• Supplied records
--
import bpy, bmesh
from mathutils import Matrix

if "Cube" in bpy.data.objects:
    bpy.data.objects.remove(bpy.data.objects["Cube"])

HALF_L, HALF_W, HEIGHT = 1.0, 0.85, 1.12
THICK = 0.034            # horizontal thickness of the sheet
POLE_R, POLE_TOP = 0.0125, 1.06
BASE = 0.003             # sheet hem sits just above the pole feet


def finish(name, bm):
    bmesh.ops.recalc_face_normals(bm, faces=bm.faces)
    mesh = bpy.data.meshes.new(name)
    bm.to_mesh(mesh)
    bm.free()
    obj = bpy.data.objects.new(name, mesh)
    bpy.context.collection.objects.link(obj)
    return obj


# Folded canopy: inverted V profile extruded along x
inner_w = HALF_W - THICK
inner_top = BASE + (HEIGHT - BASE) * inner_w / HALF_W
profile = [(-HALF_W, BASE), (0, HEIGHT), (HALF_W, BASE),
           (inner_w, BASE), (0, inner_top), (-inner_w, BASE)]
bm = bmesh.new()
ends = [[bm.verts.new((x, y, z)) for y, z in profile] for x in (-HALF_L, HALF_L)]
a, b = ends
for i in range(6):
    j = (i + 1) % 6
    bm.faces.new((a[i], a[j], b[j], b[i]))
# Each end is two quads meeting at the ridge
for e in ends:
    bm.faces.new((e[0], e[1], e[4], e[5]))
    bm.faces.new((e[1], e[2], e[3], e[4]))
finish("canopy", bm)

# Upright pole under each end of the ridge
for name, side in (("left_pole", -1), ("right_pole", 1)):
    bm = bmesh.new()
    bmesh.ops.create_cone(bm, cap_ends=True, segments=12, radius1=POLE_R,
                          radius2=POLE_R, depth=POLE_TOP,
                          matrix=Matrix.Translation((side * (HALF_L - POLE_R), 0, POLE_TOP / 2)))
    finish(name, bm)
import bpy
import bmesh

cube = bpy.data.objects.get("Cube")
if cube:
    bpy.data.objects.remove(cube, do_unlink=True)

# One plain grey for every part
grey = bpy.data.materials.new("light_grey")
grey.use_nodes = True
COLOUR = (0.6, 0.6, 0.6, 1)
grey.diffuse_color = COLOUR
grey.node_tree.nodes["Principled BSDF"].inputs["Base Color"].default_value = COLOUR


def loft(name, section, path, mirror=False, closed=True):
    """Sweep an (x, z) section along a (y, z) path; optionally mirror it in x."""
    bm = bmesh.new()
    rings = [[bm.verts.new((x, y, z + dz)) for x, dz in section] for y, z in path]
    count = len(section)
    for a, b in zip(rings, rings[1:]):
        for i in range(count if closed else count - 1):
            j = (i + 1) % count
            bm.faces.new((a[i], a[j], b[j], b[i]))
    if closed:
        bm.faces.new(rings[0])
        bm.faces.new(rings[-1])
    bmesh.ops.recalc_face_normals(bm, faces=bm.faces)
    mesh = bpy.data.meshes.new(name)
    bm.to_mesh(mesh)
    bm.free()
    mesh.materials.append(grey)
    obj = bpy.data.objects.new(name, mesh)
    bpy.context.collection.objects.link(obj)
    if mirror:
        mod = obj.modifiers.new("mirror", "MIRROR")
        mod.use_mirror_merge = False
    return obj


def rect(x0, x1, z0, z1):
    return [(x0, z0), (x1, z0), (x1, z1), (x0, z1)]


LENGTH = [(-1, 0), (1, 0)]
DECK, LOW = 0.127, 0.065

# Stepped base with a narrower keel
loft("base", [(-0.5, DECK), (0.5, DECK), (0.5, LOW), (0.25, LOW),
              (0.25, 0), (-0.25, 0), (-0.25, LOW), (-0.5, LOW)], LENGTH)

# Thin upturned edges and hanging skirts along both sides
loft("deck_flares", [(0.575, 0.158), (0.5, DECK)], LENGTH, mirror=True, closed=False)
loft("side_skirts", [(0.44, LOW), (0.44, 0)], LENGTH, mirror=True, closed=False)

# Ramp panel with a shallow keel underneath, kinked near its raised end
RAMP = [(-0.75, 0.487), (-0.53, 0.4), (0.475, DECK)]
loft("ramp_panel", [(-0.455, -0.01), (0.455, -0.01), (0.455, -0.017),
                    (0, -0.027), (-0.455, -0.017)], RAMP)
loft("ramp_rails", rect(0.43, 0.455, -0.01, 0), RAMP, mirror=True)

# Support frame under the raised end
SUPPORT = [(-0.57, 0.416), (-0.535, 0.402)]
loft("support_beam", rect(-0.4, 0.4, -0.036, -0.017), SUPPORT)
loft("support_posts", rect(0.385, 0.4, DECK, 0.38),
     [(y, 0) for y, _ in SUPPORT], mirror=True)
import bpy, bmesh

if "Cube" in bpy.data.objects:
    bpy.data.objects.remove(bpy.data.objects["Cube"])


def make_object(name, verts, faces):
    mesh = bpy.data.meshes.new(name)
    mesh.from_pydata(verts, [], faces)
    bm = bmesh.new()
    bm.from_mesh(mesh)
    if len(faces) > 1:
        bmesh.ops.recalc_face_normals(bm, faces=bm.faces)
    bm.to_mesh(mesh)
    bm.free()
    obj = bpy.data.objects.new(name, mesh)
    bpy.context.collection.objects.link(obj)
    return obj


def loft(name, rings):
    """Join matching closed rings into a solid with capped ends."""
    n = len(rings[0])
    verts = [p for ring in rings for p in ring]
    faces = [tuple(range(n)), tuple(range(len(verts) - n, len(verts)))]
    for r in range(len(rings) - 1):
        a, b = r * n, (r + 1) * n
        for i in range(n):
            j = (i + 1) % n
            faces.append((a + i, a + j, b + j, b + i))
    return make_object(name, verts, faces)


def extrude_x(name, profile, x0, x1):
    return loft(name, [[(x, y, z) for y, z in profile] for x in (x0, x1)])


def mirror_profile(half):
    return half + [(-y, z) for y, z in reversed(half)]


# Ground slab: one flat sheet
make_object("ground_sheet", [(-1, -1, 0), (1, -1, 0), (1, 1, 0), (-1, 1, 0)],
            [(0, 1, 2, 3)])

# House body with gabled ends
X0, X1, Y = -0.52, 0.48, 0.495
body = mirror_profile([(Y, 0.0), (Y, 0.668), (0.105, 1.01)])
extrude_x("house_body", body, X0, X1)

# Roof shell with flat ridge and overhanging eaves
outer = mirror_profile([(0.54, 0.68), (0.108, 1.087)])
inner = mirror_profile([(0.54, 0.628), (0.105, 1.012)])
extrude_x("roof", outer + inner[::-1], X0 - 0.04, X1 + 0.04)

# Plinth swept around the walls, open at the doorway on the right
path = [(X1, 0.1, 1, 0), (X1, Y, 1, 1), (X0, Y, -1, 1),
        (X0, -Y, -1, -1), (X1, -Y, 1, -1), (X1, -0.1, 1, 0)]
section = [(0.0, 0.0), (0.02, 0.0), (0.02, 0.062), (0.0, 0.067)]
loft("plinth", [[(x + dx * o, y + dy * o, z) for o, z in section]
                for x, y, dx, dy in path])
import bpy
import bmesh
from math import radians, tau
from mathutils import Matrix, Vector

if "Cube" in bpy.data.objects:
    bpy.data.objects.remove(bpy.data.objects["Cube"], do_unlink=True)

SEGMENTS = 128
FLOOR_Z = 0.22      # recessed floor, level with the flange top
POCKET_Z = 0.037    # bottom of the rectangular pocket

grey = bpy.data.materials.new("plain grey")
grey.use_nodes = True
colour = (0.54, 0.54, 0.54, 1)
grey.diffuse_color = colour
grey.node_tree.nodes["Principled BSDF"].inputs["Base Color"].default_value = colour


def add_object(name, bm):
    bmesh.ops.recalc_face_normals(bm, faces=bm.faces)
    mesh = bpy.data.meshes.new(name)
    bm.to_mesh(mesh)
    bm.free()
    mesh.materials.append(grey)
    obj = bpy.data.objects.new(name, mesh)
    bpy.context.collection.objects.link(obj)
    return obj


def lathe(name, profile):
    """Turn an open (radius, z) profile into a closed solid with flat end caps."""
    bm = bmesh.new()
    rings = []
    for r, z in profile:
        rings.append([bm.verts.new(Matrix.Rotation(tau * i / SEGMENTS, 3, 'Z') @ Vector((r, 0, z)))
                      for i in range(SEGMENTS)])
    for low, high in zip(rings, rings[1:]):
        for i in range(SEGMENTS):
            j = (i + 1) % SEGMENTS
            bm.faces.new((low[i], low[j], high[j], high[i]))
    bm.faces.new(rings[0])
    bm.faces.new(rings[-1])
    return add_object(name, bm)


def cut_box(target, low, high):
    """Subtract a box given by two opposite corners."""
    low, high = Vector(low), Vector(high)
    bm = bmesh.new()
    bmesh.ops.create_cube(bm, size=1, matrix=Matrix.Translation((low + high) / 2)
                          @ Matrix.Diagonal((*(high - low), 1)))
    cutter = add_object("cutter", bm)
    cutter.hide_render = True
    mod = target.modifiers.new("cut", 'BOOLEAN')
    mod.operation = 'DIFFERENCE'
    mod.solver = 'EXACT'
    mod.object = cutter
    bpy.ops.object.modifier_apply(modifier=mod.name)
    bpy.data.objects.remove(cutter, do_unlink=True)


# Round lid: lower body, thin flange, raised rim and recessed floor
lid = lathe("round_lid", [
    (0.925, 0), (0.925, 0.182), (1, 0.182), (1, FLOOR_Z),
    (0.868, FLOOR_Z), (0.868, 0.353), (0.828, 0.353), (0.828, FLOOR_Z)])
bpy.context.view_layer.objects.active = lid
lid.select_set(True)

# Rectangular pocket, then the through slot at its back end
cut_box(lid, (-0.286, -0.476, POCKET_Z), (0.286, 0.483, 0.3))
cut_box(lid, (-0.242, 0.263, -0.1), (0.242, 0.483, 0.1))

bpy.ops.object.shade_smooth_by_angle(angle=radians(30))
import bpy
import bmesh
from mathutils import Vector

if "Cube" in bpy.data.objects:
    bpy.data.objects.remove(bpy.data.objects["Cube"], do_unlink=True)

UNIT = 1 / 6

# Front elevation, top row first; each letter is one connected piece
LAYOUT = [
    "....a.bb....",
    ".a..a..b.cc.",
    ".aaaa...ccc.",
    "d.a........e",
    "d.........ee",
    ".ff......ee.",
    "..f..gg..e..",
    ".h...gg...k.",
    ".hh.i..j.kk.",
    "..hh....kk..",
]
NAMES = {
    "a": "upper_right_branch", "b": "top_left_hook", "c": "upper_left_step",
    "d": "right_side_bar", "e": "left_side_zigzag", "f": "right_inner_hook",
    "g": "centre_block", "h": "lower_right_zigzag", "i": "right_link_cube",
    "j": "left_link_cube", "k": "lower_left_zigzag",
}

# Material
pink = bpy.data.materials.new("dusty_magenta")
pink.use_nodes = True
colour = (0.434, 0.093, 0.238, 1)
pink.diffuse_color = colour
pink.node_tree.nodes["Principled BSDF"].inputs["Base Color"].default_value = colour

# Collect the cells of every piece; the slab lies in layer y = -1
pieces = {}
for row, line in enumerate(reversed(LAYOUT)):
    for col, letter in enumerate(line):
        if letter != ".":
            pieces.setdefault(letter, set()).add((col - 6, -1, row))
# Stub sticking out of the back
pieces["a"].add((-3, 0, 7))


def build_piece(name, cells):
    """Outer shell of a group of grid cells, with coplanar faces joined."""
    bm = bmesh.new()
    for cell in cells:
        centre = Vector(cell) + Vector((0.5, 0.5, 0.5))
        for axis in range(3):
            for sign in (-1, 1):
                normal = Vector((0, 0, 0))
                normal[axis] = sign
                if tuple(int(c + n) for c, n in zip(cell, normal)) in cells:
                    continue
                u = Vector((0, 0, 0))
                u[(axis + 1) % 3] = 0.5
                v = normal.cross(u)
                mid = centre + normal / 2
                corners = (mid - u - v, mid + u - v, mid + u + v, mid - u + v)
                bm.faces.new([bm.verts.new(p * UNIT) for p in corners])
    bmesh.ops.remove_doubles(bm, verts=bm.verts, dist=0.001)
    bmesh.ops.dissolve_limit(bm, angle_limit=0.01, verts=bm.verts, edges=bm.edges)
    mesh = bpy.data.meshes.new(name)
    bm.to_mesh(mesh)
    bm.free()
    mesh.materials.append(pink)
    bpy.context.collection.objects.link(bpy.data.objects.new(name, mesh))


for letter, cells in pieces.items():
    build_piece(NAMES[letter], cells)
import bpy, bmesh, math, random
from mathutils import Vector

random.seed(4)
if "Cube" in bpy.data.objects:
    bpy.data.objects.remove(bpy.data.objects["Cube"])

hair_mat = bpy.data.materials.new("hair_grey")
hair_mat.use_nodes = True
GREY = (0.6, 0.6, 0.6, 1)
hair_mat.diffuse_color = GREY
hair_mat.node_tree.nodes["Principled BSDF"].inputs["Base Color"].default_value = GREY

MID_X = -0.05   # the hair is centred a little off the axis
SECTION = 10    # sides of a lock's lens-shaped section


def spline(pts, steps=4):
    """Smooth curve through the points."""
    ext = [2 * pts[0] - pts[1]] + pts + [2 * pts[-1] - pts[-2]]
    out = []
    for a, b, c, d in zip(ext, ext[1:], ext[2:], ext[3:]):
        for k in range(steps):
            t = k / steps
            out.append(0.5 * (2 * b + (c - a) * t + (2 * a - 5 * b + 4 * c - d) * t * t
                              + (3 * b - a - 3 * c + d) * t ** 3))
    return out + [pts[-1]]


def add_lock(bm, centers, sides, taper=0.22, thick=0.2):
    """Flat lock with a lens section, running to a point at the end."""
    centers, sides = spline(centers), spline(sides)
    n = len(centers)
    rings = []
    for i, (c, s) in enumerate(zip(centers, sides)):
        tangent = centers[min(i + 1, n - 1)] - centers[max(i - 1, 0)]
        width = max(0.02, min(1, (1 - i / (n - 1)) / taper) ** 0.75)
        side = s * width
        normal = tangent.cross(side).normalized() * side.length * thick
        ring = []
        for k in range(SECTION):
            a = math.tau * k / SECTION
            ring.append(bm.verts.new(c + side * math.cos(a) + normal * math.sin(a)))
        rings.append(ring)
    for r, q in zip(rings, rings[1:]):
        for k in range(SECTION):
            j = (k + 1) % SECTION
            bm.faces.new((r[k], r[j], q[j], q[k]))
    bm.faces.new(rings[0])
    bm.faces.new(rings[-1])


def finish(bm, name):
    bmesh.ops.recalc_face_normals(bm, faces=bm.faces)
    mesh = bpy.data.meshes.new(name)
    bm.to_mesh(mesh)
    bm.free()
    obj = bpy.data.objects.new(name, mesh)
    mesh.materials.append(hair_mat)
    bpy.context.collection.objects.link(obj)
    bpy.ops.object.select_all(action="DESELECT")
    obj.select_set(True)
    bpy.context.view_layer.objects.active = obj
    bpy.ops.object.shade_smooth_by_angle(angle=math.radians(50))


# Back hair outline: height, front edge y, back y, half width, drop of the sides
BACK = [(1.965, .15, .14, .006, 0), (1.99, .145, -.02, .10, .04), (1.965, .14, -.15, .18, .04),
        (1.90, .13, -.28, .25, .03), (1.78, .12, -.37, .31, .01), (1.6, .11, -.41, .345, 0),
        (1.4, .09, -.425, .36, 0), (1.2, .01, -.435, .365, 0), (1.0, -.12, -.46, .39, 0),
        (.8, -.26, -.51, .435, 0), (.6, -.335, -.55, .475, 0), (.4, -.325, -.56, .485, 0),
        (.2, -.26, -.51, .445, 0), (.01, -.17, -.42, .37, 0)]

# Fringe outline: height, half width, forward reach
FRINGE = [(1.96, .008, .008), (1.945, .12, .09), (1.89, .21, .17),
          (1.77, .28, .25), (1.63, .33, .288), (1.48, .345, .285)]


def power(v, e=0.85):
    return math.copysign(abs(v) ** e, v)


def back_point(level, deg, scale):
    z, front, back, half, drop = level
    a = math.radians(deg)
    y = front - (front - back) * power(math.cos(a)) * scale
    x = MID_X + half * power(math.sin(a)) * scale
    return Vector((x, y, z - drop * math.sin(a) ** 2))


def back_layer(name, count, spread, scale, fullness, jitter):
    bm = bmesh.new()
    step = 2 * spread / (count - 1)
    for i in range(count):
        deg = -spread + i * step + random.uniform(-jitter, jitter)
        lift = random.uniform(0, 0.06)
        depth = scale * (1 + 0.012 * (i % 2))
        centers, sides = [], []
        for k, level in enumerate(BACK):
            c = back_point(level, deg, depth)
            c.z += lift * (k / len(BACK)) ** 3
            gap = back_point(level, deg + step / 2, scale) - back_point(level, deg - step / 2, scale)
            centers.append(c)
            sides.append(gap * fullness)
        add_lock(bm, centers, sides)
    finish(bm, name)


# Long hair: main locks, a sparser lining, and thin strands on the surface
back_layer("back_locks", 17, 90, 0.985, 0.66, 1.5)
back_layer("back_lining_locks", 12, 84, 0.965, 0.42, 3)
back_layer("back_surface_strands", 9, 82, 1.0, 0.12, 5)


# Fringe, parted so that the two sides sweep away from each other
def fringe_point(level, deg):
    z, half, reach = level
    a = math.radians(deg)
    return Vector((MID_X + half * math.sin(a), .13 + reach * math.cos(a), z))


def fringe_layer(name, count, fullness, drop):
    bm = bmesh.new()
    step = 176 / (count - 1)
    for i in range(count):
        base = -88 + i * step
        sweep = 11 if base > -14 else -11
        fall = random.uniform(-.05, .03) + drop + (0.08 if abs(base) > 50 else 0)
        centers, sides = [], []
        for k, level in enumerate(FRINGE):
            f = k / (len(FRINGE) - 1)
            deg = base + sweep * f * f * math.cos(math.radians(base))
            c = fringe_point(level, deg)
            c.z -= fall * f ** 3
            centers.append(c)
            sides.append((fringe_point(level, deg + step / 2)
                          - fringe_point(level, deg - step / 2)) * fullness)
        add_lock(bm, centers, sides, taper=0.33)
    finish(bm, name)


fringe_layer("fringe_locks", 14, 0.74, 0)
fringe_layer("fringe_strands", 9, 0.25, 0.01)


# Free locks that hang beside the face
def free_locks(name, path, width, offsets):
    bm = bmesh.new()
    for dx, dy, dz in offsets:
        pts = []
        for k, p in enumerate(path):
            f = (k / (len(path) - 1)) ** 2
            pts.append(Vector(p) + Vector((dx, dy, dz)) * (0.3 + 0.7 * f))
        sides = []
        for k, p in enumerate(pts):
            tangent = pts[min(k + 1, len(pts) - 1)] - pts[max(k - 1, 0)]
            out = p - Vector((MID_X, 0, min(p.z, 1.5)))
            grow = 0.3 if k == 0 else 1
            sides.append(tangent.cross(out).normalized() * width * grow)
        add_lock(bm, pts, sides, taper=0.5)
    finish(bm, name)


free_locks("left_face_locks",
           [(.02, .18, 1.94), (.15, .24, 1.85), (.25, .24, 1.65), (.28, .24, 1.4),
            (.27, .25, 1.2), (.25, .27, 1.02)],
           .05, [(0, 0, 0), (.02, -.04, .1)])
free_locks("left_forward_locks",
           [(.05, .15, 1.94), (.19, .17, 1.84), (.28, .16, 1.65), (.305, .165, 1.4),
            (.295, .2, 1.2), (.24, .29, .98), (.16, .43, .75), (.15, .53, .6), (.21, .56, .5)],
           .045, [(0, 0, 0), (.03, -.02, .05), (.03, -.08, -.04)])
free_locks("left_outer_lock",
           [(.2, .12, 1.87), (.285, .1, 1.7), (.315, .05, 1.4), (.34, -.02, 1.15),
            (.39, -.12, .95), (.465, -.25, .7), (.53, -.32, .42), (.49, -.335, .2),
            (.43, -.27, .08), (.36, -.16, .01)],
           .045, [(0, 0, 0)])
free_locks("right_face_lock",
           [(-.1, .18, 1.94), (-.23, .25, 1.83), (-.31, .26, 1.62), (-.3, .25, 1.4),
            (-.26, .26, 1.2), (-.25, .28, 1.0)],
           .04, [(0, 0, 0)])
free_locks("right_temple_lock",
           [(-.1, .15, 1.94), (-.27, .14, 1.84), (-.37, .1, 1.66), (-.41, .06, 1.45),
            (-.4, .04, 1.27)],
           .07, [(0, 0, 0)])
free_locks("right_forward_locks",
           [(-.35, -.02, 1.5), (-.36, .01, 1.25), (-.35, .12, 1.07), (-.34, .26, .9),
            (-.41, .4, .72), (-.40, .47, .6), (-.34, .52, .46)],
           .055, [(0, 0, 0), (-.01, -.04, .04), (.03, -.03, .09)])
--
• Task brief
Each line that holds the string "materials" counts once. Give the total for the listing and nothing else.

• Completed task
8